__Work to be completed__
Below are some entries. Reproduce them word for word.

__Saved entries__
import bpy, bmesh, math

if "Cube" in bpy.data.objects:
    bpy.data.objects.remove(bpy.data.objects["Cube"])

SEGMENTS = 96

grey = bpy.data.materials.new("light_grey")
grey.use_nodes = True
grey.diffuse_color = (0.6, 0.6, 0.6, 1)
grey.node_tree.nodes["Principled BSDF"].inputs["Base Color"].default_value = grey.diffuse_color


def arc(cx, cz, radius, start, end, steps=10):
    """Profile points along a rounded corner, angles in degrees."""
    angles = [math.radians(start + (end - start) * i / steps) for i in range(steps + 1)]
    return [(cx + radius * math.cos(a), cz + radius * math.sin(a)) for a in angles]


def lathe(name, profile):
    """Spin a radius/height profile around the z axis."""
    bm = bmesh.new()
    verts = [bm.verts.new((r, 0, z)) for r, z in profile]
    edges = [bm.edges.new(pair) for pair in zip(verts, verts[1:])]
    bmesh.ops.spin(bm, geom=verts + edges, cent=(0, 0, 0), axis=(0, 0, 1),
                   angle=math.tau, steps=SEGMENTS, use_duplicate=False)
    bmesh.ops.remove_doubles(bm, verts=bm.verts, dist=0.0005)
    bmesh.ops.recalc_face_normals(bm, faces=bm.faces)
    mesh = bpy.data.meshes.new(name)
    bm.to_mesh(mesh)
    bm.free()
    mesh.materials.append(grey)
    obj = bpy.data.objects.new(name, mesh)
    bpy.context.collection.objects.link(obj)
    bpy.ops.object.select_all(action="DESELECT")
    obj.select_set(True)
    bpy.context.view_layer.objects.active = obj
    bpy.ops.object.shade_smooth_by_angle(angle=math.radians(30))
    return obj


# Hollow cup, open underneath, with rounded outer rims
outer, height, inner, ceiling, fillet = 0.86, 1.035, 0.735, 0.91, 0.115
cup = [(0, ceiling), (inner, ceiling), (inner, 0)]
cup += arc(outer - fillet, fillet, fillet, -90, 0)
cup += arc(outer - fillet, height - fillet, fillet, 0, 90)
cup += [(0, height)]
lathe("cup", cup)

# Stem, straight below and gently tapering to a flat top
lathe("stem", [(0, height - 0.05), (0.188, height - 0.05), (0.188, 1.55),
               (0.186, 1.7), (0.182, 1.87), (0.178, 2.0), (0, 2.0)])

__Exercise answer__
import bpy, bmesh, math

if "Cube" in bpy.data.objects:
    bpy.data.objects.remove(bpy.data.objects["Cube"])

SEGMENTS = 96

grey = bpy.data.materials.new("light_grey")
grey.use_nodes = True
grey.diffuse_color = (0.6, 0.6, 0.6, 1)
grey.node_tree.nodes["Principled BSDF"].inputs["Base Color"].default_value = grey.diffuse_color


def arc(cx, cz, radius, start, end, steps=10):
    """Profile points along a rounded corner, angles in degrees."""
    angles = [math.radians(start + (end - start) * i / steps) for i in range(steps + 1)]
    return [(cx + radius * math.cos(a), cz + radius * math.sin(a)) for a in angles]


def lathe(name, profile):
    """Spin a radius/height profile around the z axis."""
    bm = bmesh.new()
    verts = [bm.verts.new((r, 0, z)) for r, z in profile]
    edges = [bm.edges.new(pair) for pair in zip(verts, verts[1:])]
    bmesh.ops.spin(bm, geom=verts + edges, cent=(0, 0, 0), axis=(0, 0, 1),
                   angle=math.tau, steps=SEGMENTS, use_duplicate=False)
    bmesh.ops.remove_doubles(bm, verts=bm.verts, dist=0.0005)
    bmesh.ops.recalc_face_normals(bm, faces=bm.faces)
    mesh = bpy.data.meshes.new(name)
    bm.to_mesh(mesh)
    bm.free()
    mesh.materials.append(grey)
    obj = bpy.data.objects.new(name, mesh)
    bpy.context.collection.objects.link(obj)
    bpy.ops.object.select_all(action="DESELECT")
    obj.select_set(True)
    bpy.context.view_layer.objects.active = obj
    bpy.ops.object.shade_smooth_by_angle(angle=math.radians(30))
    return obj


# Hollow cup, open underneath, with rounded outer rims
outer, height, inner, ceiling, fillet = 0.86, 1.035, 0.735, 0.91, 0.115
cup = [(0, ceiling), (inner, ceiling), (inner, 0)]
cup += arc(outer - fillet, fillet, fillet, -90, 0)
cup += arc(outer - fillet, height - fillet, fillet, 0, 90)
cup += [(0, height)]
lathe("cup", cup)

# Stem, straight below and gently tapering to a flat top
lathe("stem", [(0, height - 0.05), (0.188, height - 0.05), (0.188, 1.55),
               (0.186, 1.7), (0.182, 1.87), (0.178, 2.0), (0, 2.0)])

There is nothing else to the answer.